Suffolk school lashes out at Suffolk County Council for controversial school transport policy ahead of consultation closing today
PUBLISHED: 08:23 28 February 2018 | UPDATED: 08:54 28 February 2018
A school in Suffolk has spoken out against a controversial council policy that could see 240 of its students lose their entitlement to free school transport.
The news comes as the consultation into the policy is due to close today, having gathered 3,500 responses over the course of three months.
In a survey conducted last week, the staff at East Bergholt High School (EBHS) found that 70% of its parents would be forced to bring their child to school by car if Suffolk County Council’s (SCC) new school transport policy were to be introduced.
They even discovered that some children would have no choice but to switch schools should the change be implemented.
The proposed policy would target free transport offered to children who travel to a school that is not the nearest to their homes.
If the policy is approved by the cabinet in June, SCC could cut £3m from the £21m budget for home-to-school transport.
The proposal has faced significant backlash from teachers and families across the county, with a number of schools taking part in a demonstration earlier this month, at which parents vowed to show the authority how the plans will cause traffic congestion by taking their children to school by car.
A petition to drop the consultation into the cuts has also been signed by over 8,000 people since it was launched by a concerned parent in January.
Colin Turner, headteacher at EBHS, said: “From our survey, it is clear, that if implemented, the Council’s proposed transport policy would cause a significant increase in the amount of traffic entering the village every day.
“More worrying is the number of children who will be forced to change schools because their parents can neither afford the cost of school transport nor have easy access to a car.
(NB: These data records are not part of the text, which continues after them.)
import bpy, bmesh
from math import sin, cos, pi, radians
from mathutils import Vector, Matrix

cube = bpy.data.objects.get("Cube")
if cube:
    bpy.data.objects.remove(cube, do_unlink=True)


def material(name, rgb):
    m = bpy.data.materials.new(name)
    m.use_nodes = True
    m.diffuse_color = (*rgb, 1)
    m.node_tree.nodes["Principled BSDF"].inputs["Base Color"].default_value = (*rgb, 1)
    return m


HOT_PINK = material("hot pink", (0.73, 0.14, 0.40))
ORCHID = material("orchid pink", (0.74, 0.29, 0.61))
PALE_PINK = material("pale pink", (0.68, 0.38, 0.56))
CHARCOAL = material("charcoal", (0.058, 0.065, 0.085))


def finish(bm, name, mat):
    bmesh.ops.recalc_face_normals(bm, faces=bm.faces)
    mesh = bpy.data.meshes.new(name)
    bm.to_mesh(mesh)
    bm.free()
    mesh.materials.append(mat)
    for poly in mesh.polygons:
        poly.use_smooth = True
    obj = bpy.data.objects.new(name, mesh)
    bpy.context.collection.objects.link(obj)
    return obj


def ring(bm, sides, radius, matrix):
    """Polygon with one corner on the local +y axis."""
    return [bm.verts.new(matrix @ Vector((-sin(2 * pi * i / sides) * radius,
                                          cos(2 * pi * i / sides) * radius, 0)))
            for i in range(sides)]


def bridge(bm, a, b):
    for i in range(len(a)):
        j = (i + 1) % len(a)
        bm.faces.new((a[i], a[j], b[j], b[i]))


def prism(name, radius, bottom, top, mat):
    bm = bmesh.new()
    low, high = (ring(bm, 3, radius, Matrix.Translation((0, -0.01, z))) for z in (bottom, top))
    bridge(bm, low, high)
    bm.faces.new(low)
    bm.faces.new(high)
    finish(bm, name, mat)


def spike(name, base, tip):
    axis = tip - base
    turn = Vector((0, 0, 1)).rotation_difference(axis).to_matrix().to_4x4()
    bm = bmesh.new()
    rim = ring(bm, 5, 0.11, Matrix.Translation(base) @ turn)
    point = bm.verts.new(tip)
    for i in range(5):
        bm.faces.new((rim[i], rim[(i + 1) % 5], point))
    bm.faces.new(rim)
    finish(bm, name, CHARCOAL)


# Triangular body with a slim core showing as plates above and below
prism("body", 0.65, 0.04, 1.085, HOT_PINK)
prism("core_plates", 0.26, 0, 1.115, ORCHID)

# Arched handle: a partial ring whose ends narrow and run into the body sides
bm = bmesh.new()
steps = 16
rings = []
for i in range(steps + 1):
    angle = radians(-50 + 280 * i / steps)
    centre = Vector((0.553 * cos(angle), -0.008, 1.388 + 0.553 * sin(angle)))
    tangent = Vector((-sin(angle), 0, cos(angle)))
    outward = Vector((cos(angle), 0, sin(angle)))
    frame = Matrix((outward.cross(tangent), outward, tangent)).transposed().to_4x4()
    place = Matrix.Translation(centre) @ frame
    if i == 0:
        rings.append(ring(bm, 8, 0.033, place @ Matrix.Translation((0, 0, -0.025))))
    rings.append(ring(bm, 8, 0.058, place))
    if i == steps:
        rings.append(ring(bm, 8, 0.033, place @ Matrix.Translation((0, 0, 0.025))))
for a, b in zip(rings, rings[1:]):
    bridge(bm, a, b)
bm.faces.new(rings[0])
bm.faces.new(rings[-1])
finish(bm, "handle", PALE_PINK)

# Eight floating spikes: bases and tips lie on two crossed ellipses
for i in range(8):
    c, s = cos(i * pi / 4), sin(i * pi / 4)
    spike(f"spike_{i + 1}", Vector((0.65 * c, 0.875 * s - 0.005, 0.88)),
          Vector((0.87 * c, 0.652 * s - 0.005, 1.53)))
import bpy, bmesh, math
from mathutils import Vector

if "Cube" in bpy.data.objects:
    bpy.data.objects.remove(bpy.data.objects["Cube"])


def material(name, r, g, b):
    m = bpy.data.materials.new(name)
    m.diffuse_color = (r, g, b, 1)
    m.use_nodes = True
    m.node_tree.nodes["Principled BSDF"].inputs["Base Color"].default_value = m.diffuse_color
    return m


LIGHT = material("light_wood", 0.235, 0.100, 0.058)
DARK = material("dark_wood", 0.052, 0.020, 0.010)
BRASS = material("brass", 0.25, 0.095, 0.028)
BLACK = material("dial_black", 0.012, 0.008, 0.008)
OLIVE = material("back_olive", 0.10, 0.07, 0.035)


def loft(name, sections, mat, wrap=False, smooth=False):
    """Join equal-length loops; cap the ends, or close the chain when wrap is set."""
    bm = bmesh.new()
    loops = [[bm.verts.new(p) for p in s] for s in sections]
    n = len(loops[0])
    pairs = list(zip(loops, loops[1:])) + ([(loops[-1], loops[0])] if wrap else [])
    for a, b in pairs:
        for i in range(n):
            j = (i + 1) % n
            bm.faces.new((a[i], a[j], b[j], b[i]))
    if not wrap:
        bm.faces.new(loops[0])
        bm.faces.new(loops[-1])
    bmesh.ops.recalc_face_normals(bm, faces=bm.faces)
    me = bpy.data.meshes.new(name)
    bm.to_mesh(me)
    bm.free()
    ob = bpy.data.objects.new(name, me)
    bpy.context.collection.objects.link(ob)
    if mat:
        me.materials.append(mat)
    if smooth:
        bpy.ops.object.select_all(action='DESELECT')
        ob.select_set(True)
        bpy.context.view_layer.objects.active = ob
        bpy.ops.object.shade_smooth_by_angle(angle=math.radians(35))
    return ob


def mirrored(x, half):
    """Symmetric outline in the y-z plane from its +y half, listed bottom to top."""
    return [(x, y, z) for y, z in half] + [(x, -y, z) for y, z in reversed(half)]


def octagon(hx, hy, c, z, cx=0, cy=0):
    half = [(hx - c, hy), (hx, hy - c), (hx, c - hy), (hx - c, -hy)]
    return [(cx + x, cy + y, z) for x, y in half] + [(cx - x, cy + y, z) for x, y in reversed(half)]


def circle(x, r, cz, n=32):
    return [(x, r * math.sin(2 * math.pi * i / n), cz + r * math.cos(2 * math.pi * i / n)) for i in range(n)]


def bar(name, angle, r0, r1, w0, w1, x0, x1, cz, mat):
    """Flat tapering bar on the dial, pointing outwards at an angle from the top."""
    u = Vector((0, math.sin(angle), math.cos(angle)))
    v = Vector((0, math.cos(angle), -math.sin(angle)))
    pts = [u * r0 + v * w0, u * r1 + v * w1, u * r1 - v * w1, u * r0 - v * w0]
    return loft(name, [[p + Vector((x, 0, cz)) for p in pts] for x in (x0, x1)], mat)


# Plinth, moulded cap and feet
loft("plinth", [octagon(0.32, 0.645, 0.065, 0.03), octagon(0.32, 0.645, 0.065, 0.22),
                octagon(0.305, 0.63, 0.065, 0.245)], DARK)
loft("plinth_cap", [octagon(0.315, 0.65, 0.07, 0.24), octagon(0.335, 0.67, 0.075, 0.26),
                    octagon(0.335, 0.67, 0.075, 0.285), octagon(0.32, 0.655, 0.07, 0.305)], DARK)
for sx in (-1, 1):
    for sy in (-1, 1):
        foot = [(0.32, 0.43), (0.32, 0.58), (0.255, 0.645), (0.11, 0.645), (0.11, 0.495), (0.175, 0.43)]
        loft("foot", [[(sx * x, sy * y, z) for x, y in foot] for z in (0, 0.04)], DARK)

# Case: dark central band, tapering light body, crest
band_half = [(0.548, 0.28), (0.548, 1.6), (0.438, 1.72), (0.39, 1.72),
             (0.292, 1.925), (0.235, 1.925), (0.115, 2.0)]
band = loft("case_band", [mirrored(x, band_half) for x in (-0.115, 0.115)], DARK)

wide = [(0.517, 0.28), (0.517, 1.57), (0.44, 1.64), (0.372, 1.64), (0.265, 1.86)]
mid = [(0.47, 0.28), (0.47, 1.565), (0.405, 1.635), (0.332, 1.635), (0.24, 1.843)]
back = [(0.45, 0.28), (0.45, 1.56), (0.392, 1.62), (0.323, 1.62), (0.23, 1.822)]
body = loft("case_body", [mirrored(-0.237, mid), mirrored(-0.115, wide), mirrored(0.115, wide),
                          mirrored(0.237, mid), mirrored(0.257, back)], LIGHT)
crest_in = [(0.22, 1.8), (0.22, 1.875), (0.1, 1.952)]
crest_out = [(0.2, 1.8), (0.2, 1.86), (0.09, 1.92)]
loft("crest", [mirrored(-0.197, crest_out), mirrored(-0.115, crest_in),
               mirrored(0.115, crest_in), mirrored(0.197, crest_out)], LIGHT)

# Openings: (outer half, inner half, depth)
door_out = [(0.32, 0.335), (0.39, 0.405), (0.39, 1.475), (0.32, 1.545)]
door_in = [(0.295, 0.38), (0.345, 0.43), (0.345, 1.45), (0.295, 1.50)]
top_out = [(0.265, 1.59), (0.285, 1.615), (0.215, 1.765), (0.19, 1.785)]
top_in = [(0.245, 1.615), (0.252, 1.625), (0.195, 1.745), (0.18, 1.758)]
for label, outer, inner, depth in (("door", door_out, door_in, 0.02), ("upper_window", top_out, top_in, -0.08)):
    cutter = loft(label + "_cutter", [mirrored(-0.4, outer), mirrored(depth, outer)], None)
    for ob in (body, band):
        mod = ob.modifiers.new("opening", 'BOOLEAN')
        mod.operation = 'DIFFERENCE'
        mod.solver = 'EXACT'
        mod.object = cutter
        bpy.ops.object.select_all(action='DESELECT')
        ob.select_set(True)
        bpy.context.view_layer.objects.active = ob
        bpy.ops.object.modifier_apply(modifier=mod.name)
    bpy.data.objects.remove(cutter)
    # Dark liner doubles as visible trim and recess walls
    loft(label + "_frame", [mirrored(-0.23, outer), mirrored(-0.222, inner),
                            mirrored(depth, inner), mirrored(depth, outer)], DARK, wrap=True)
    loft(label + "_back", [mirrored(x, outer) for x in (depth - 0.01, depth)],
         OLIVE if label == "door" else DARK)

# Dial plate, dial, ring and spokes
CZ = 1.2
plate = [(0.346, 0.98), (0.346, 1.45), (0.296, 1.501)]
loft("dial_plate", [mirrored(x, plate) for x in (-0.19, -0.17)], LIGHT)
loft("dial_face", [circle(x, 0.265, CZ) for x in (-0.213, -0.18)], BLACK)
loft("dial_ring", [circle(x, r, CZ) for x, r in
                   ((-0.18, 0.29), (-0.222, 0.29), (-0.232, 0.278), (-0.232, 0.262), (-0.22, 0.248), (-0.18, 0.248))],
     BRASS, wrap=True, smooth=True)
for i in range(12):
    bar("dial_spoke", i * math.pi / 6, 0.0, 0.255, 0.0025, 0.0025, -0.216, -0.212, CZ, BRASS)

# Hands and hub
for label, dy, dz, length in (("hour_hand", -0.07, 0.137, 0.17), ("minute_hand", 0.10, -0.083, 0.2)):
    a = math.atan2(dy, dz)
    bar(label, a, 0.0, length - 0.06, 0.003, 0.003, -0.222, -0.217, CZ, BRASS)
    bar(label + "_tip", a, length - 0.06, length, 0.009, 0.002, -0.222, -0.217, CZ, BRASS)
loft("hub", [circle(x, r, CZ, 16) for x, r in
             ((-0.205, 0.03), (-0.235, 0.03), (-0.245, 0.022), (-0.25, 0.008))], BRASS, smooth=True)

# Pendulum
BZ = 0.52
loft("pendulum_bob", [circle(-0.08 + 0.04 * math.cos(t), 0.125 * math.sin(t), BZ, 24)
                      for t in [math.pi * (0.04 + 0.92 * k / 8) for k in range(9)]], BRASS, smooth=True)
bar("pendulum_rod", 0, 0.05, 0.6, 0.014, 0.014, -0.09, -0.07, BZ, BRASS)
I am very concerned about amount of stress and worry these proposals are causing to a large number of families.
“I appreciate the Council is having to make financial savings in all areas of its work, but the consultation documentation seems to be lacking in financial modelling, and there are many considerations which will impact upon the amount of savings they could make, which appear to have been omitted from the consultation.
“For example, they do not seem to have taken into account the transport they will undoubtedly need to provide for children if the route to their nearest school is deemed unsafe to walk. Also they have not considered the need to provide transport for children to an alternative school if their nearest school is full.”
Jack Abbott, Labour’s education spokesperson for SCC and prominent critic of the policy, said: “These proposals, championed by Colin Noble and his Tory administration, have proved to be hugely divisive. They have reinforced the idea that politicians are ‘out of touch’ by showing they have no real understanding of the pressures that Suffolk’s schools and families are under.
“Options 1 and 2 could see the displacement of thousands of children, which we know will affect their educational outcomes. The changes will cost families nearly one thousand pounds per child and heap further budgetary pressures on schools, some of which will lose out on millions of pounds.
“This consultation has cost the taxpayer tens of thousands of pounds and will waste hundreds of man hours, resources that are desperately needed elsewhere, undermining the notion that these plans are about saving money.
“I hope that, over the next few months, the council’s review of the consultation responses is transparent and robust and the council will come to a pragmatic, sensible decision.
“As residents of Suffolk, we will be relying on Colin Noble and his cabinet to put party politics and ideology to one side, listen to the thousands of voices who have spoken out against these proposals, restore some faith in our county council, and deliver a solution that puts Suffolk first.”
A county council spokesperson said: “£21m of Suffolk taxpayers’ money is spent each year transporting children to and from school. It’s therefore an issue for everyone to think about, whether or not you have children at school.”